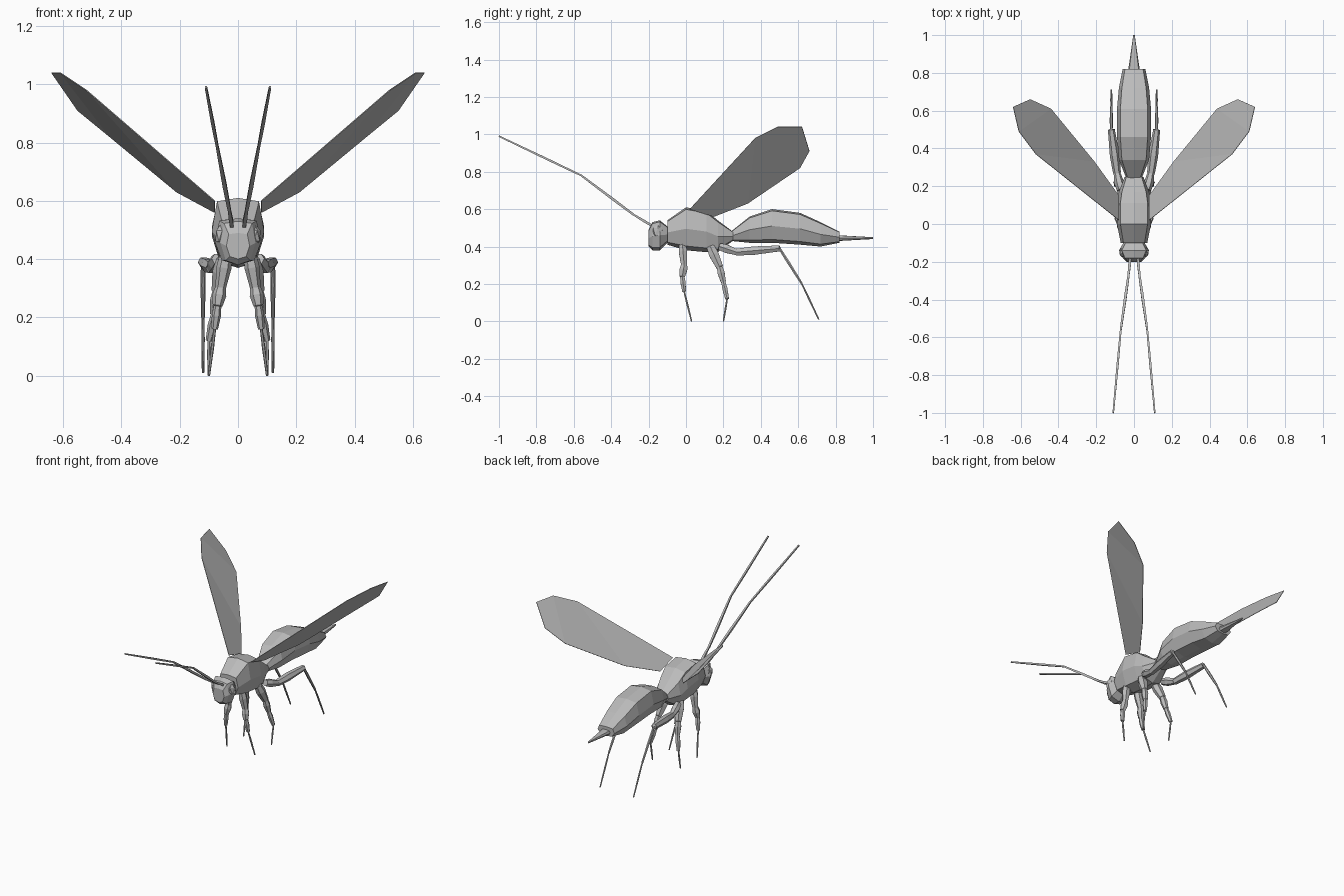
import bpy, bmesh, math
from mathutils import Vector

cube = bpy.data.objects.get("Cube")
if cube:
    bpy.data.objects.remove(cube, do_unlink=True)

grey = bpy.data.materials.new("shell_grey")
grey.use_nodes = True
colour = (.5, .5, .5, 1)
grey.diffuse_color = colour
grey.node_tree.nodes["Principled BSDF"].inputs["Base Color"].default_value = colour


def finish(name, bm):
    """Turn a bmesh into a named grey object."""
    bmesh.ops.recalc_face_normals(bm, faces=bm.faces)
    mesh = bpy.data.meshes.new(name)
    bm.to_mesh(mesh)
    bm.free()
    mesh.materials.append(grey)
    obj = bpy.data.objects.new(name, mesh)
    bpy.context.collection.objects.link(obj)
    return obj


def skin(name, rings):
    """Join equal rings of points into a closed hull."""
    bm = bmesh.new()
    loops = [[bm.verts.new(point) for point in ring] for ring in rings]
    for near, far in zip(loops, loops[1:]):
        near_next = near[1:] + near[:1]
        far_next = far[1:] + far[:1]
        for corners in zip(near, near_next, far_next, far):
            bm.faces.new(corners)
    bm.faces.new(loops[0])
    bm.faces.new(loops[-1])
    return finish(name, bm)


# Body cross-section: a broad back, upright flanks and a keeled belly
right_half = [(0, 1), (.8, .9), (1, 0), (.7, -.8), (0, -1)]
left_half = [(-across, up) for across, up in right_half[-2:0:-1]]
section = right_half + left_half


def body(name, stations):
    """Each station along the body is y, top, bottom, half width."""
    rings = []
    for y, top, bottom, width in stations:
        middle = (top + bottom) / 2
        height = (top - bottom) / 2
        rings.append([(width * across, y, middle + height * up)
                      for across, up in section])
    return skin(name, rings)


def limb(name, side, joints, radii, sides=6):
    """Chain of spindle segments between joints, mirrored in x by side."""
    points = [Vector((side * x, y, z)) for x, y, z in joints]
    rings = []
    for start, end, radius in zip(points, points[1:], radii):
        along = (end - start).normalized()
        up = along.cross(Vector((1, 0, 0))).normalized()
        out = along.cross(up)
        for place, swell in ((0, .8), (.4, 1), (1, .7)):
            centre = start.lerp(end, place)
            angles = [math.tau * (k + .5) / sides for k in range(sides)]
            rings.append([centre + radius * swell * (math.cos(a) * up + math.sin(a) * out)
                          for a in angles])
    return skin(name, rings)


def eye(name, side):
    """Raised oval on the flank of the head."""
    bm = bmesh.new()
    bmesh.ops.create_icosphere(bm, subdivisions=1, radius=1)
    bmesh.ops.scale(bm, verts=bm.verts, vec=(.02, .03, .04))
    bmesh.ops.translate(bm, verts=bm.verts, vec=(side * .06, -.15, .48))
    return finish(name, bm)


def wing(name, side, leading, trailing):
    """Thin panels between the leading and trailing edges."""
    bm = bmesh.new()
    front, back = [[bm.verts.new((side * x, y, z)) for x, y, z in edge]
                   for edge in (leading, trailing)]
    for corners in zip(front, front[1:], back[1:], back):
        bm.faces.new(corners)
    obj = finish(name, bm)
    thickness = obj.modifiers.new("thickness", 'SOLIDIFY')
    thickness.thickness = .003
    thickness.offset = 0
    return obj


# Head, thorax, abdomen and sting
body("head", [(-.2, .49, .4, .04), (-.18, .53, .38, .06), (-.14, .54, .38, .08),
              (-.09, .5, .43, .05)])
body("thorax", [(-.1, .54, .41, .07), (0, .61, .38, .09), (.11, .59, .37, .09),
                (.17, .54, .37, .08), (.25, .48, .43, .05)])
body("abdomen", [(.24, .48, .43, .04), (.34, .56, .42, .08), (.46, .6, .42, .09),
                 (.61, .58, .41, .09), (.72, .53, .4, .08), (.82, .48, .42, .06)])
body("stinger", [(.82, .46, .43, .03), (1, .45, .44, .004)])

for side, label in ((1, "left"), (-1, "right")):
    eye(label + "_eye", side)
    wing(label + "_wing", side,
         leading=[(.08, .02, .6), (.52, .37, .98), (.61, .49, 1.04), (.64, .62, 1.04)],
         trailing=[(.08, .15, .56), (.21, .33, .63), (.44, .61, .82), (.55, .66, .91)])
    limb(label + "_antenna", side,
         joints=[(.02, -.18, .51), (.03, -.28, .57), (.07, -.56, .78), (.11, -1, .99)],
         radii=[.01, .01, .008], sides=4)

    # Legs: stout upper joints stepping down to thin feet
    limb(label + "_front_leg", side,
         joints=[(.04, -.02, .42), (.06, -.01, .3), (.07, -.02, .24),
                 (.08, -.01, .16), (.1, .03, 0)],
         radii=[.026, .024, .016, .006])
    limb(label + "_middle_leg", side,
         joints=[(.05, .13, .4), (.07, .18, .29), (.08, .2, .21),
                 (.1, .22, .12), (.1, .2, 0)],
         radii=[.03, .022, .016, .006])
    limb(label + "_hind_leg", side,
         joints=[(.07, .18, .4), (.09, .27, .37), (.12, .5, .39),
                 (.12, .62, .2), (.12, .71, .01)],
         radii=[.026, .026, .009, .006])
# # # # #
WHAT YOU NEED TO DO
Exact copy, no pictures: reproduce every record as it stands.

COMPLETED TASK
import bpy, bmesh, math
from mathutils import Vector

cube = bpy.data.objects.get("Cube")
if cube:
    bpy.data.objects.remove(cube, do_unlink=True)

grey = bpy.data.materials.new("shell_grey")
grey.use_nodes = True
colour = (.5, .5, .5, 1)
grey.diffuse_color = colour
grey.node_tree.nodes["Principled BSDF"].inputs["Base Color"].default_value = colour


def finish(name, bm):
    """Turn a bmesh into a named grey object."""
    bmesh.ops.recalc_face_normals(bm, faces=bm.faces)
    mesh = bpy.data.meshes.new(name)
    bm.to_mesh(mesh)
    bm.free()
    mesh.materials.append(grey)
    obj = bpy.data.objects.new(name, mesh)
    bpy.context.collection.objects.link(obj)
    return obj


def skin(name, rings):
    """Join equal rings of points into a closed hull."""
    bm = bmesh.new()
    loops = [[bm.verts.new(point) for point in ring] for ring in rings]
    for near, far in zip(loops, loops[1:]):
        near_next = near[1:] + near[:1]
        far_next = far[1:] + far[:1]
        for corners in zip(near, near_next, far_next, far):
            bm.faces.new(corners)
    bm.faces.new(loops[0])
    bm.faces.new(loops[-1])
    return finish(name, bm)


# Body cross-section: a broad back, upright flanks and a keeled belly
right_half = [(0, 1), (.8, .9), (1, 0), (.7, -.8), (0, -1)]
left_half = [(-across, up) for across, up in right_half[-2:0:-1]]
section = right_half + left_half


def body(name, stations):
    """Each station along the body is y, top, bottom, half width."""
    rings = []
    for y, top, bottom, width in stations:
        middle = (top + bottom) / 2
        height = (top - bottom) / 2
        rings.append([(width * across, y, middle + height * up)
                      for across, up in section])
    return skin(name, rings)


def limb(name, side, joints, radii, sides=6):
    """Chain of spindle segments between joints, mirrored in x by side."""
    points = [Vector((side * x, y, z)) for x, y, z in joints]
    rings = []
    for start, end, radius in zip(points, points[1:], radii):
        along = (end - start).normalized()
        up = along.cross(Vector((1, 0, 0))).normalized()
        out = along.cross(up)
        for place, swell in ((0, .8), (.4, 1), (1, .7)):
            centre = start.lerp(end, place)
            angles = [math.tau * (k + .5) / sides for k in range(sides)]
            rings.append([centre + radius * swell * (math.cos(a) * up + math.sin(a) * out)
                          for a in angles])
    return skin(name, rings)


def eye(name, side):
    """Raised oval on the flank of the head."""
    bm = bmesh.new()
    bmesh.ops.create_icosphere(bm, subdivisions=1, radius=1)
    bmesh.ops.scale(bm, verts=bm.verts, vec=(.02, .03, .04))
    bmesh.ops.translate(bm, verts=bm.verts, vec=(side * .06, -.15, .48))
    return finish(name, bm)


def wing(name, side, leading, trailing):
    """Thin panels between the leading and trailing edges."""
    bm = bmesh.new()
    front, back = [[bm.verts.new((side * x, y, z)) for x, y, z in edge]
                   for edge in (leading, trailing)]
    for corners in zip(front, front[1:], back[1:], back):
        bm.faces.new(corners)
    obj = finish(name, bm)
    thickness = obj.modifiers.new("thickness", 'SOLIDIFY')
    thickness.thickness = .003
    thickness.offset = 0
    return obj


# Head, thorax, abdomen and sting
body("head", [(-.2, .49, .4, .04), (-.18, .53, .38, .06), (-.14, .54, .38, .08),
              (-.09, .5, .43, .05)])
body("thorax", [(-.1, .54, .41, .07), (0, .61, .38, .09), (.11, .59, .37, .09),
                (.17, .54, .37, .08), (.25, .48, .43, .05)])
body("abdomen", [(.24, .48, .43, .04), (.34, .56, .42, .08), (.46, .6, .42, .09),
                 (.61, .58, .41, .09), (.72, .53, .4, .08), (.82, .48, .42, .06)])
body("stinger", [(.82, .46, .43, .03), (1, .45, .44, .004)])

for side, label in ((1, "left"), (-1, "right")):
    eye(label + "_eye", side)
    wing(label + "_wing", side,
         leading=[(.08, .02, .6), (.52, .37, .98), (.61, .49, 1.04), (.64, .62, 1.04)],
         trailing=[(.08, .15, .56), (.21, .33, .63), (.44, .61, .82), (.55, .66, .91)])
    limb(label + "_antenna", side,
         joints=[(.02, -.18, .51), (.03, -.28, .57), (.07, -.56, .78), (.11, -1, .99)],
         radii=[.01, .01, .008], sides=4)

    # Legs: stout upper joints stepping down to thin feet
    limb(label + "_front_leg", side,
         joints=[(.04, -.02, .42), (.06, -.01, .3), (.07, -.02, .24),
                 (.08, -.01, .16), (.1, .03, 0)],
         radii=[.026, .024, .016, .006])
    limb(label + "_middle_leg", side,
         joints=[(.05, .13, .4), (.07, .18, .29), (.08, .2, .21),
                 (.1, .22, .12), (.1, .2, 0)],
         radii=[.03, .022, .016, .006])
    limb(label + "_hind_leg", side,
         joints=[(.07, .18, .4), (.09, .27, .37), (.12, .5, .39),
                 (.12, .62, .2), (.12, .71, .01)],
         radii=[.026, .026, .009, .006])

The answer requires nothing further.